Cuomo's Elevated Ideas

Cuomo's Elevated Ideas

Rendering of the proposed QueensWay linear park.
Frank Lupo

The plan to create a High Line-style linear park over a 3.5-mile stretch of abandoned railroad track in Queens is moving forward with the help of a $467,000 grant from Governor Andrew Cuomo. The funding for this project, known as the QueensWay, will go to a study conducted by The Trust for Public Land, to examine the feasibility of turning this defunct rail line into a green space for the community.

“We really put together a good proposal, and think the project has potential in terms of its economic development of the ‘rails to trails’ and health and environmental components. When you put together that package, it makes a lot of sense to make an investment in the study,” said Travis Terry, a volunteer member of the steering committee of Friends of the QueensWay. Friends is a nonprofit group composed of local residents.

Existing conditions atop the viaduct where a linear park is proposed (left). The proposed QueensWay route (right).

The feasibility study, slated to begin this month or next, will take up to eight months to complete. Over this period, the Trust for Public Land said, it will assess the structural and environmental conditions, conceive a master plan, and map out costs. The Trust also will engage in a dialogue with the local community and cultural institutions to incorporate their feedback into the design.

The plan may prompt opposition, however.
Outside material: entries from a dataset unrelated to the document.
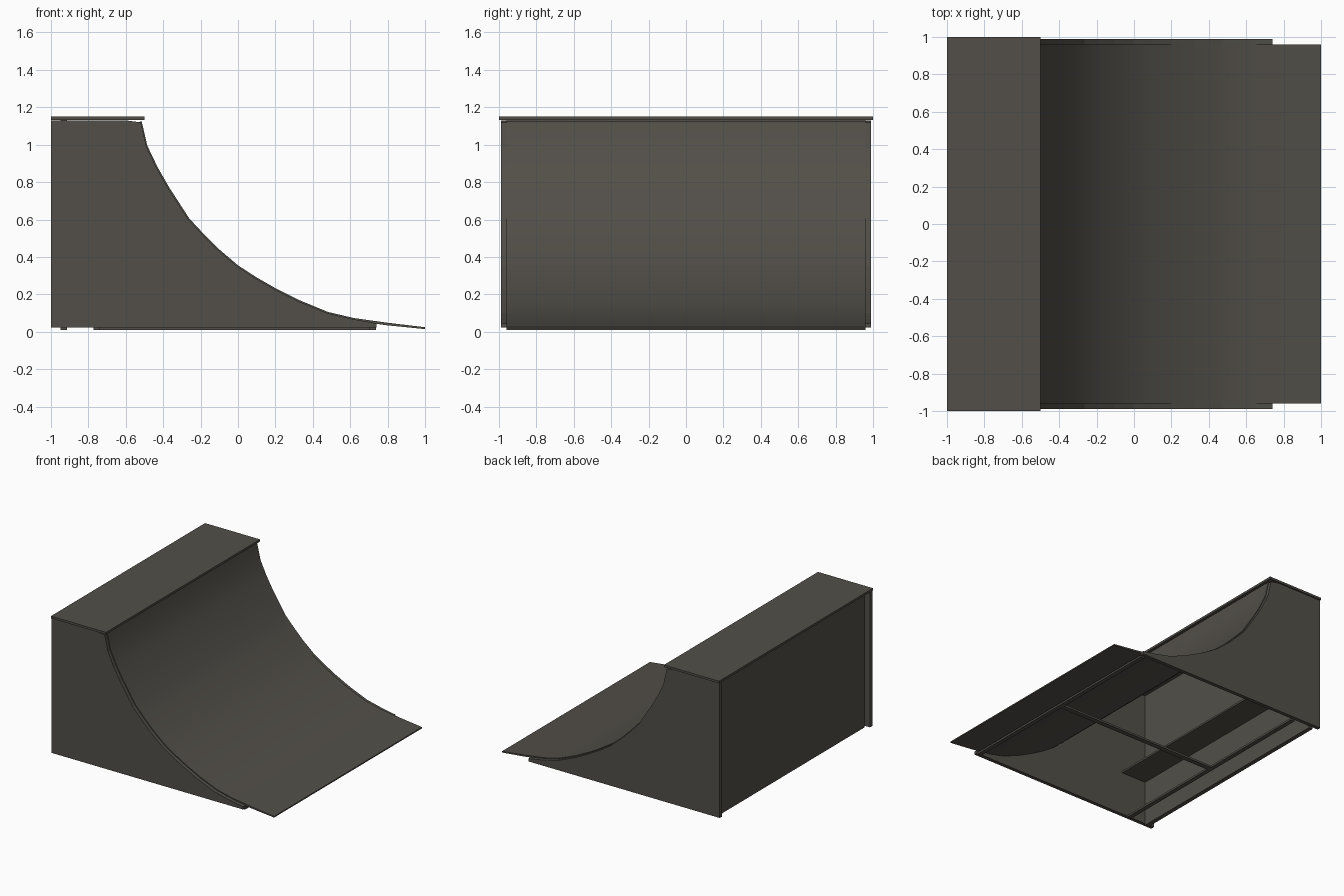
import bpy, bmesh
from mathutils import Vector

if "Cube" in bpy.data.objects:
    bpy.data.objects.remove(bpy.data.objects["Cube"])

mat = bpy.data.materials.new("dark_warm_grey")
mat.diffuse_color = (0.085, 0.078, 0.066, 1)
mat.use_nodes = True
mat.node_tree.nodes["Principled BSDF"].inputs["Base Color"].default_value = mat.diffuse_color


def finish(name, bm):
    bmesh.ops.recalc_face_normals(bm, faces=bm.faces)
    me = bpy.data.meshes.new(name)
    bm.to_mesh(me)
    bm.free()
    ob = bpy.data.objects.new(name, me)
    bpy.context.collection.objects.link(ob)
    me.materials.append(mat)
    return ob


def extrude_profile(name, pts, y0, y1):
    """Extrude an x/z outline along y."""
    bm = bmesh.new()
    face = bm.faces.new([bm.verts.new((x, y0, z)) for x, z in pts])
    ext = bmesh.ops.extrude_face_region(bm, geom=[face])
    verts = [g for g in ext["geom"] if isinstance(g, bmesh.types.BMVert)]
    bmesh.ops.translate(bm, verts=verts, vec=(0, y1 - y0, 0))
    bmesh.ops.triangulate(bm, faces=[f for f in bm.faces if len(f.verts) > 4])
    return finish(name, bm)


def box(name, x0, x1, y0, y1, z0, z1):
    return extrude_profile(name, [(x0, z0), (x1, z0), (x1, z1), (x0, z1)], y0, y1)


# riding curve, top to bottom
curve = [(-.515, 1.125), (-.485, .995), (-.43, .88), (-.37, .775), (-.26, .605),
         (-.19, .53), (-.1, .44), (0, .355), (.1, .29), (.2, .233), (.33, .168),
         (.48, .106), (.62, .073), (.8, .048), (1, .024)]

# curved riding sheet, thickened below the curve
T = .014
under = []
for i, p in enumerate(curve):
    a = Vector(curve[max(i - 1, 0)])
    b = Vector(curve[min(i + 1, len(curve) - 1)])
    d = (b - a).normalized()
    under.append((p[0] + d.y * T, p[1] - d.x * T))
under[-1] = (1, .014)
sheet = extrude_profile("ramp_sheet", curve + under[::-1], -.96, .96)
bpy.context.view_layer.objects.active = sheet
sheet.select_set(True)
bpy.ops.object.shade_smooth_by_angle(angle=0.5)

# side panels follow the curve and stop short of the toe
rim = [(x - .004, z - .006) for x, z in curve if x < .7]
outline = [(-1, .022), (.74, .022), (.74, .045)] + rim[::-1] + [(-.6, 1.13), (-1, 1.13)]
extrude_profile("side_panel_front", outline, -.99, -.96)
extrude_profile("side_panel_back", outline, .96, .99)

# standing deck on top
box("deck", -1, -.5, -1, 1, 1.132, 1.15)

# recessed rear panel and inner shelf
box("rear_panel", -.95, -.915, -.96, .96, .008, 1.132)
box("inner_shelf", -.915, -.69, -.96, .96, .38, .395)

# floor frame: two cross beams and a centre runner
for name, x in (("toe_beam", .72), ("heel_beam", -.755)):
    box(name, x - .018, x + .018, -.96, .96, .01, .026)
box("centre_runner", -.737, .702, -.02, .02, .01, .026)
Some Queens residents are pushing to restore train service on the elevated viaduct that runs from Rego Park and Forest Hills to Ozone Park. In the wake of Hurricane Sandy, the idea of a faster, more efficient connection between the Rockaways and Midtown Manhattan is winning support from a few local advocates and politicians. The Regional Rail Working Group has proposed a commuter train service to the Rockaways that could cost nearly a half-billion dollars.

Street-level conditions alongside the QueensWay viaduct.


Not all community groups have taken sides. The Woodhaven Residents’ Block Association announced in October on its website that its members would not support either plan. Their list of grievances includes concerns about high costs potentially imposed on residents, in addition to privacy and parking issues.

Marc Matsil, director of The Trust for Public Land in New York State, said he was confident that the QueensWay would provide a variety of new features and activities that will benefit the community.

“Bottom line, central Queens is remarkably congested,” Matsil said. “Nearly 250,000 residents live within one mile of the proposed QueensWay project. The area’s largest park, Forest Park, is quite difficult to access by bike or foot. The 3.5 mile walking and bike path would connect several communities to the park, provide greater access to local businesses, and help to reduce the carbon footprint by promoting nonmotorized transit.”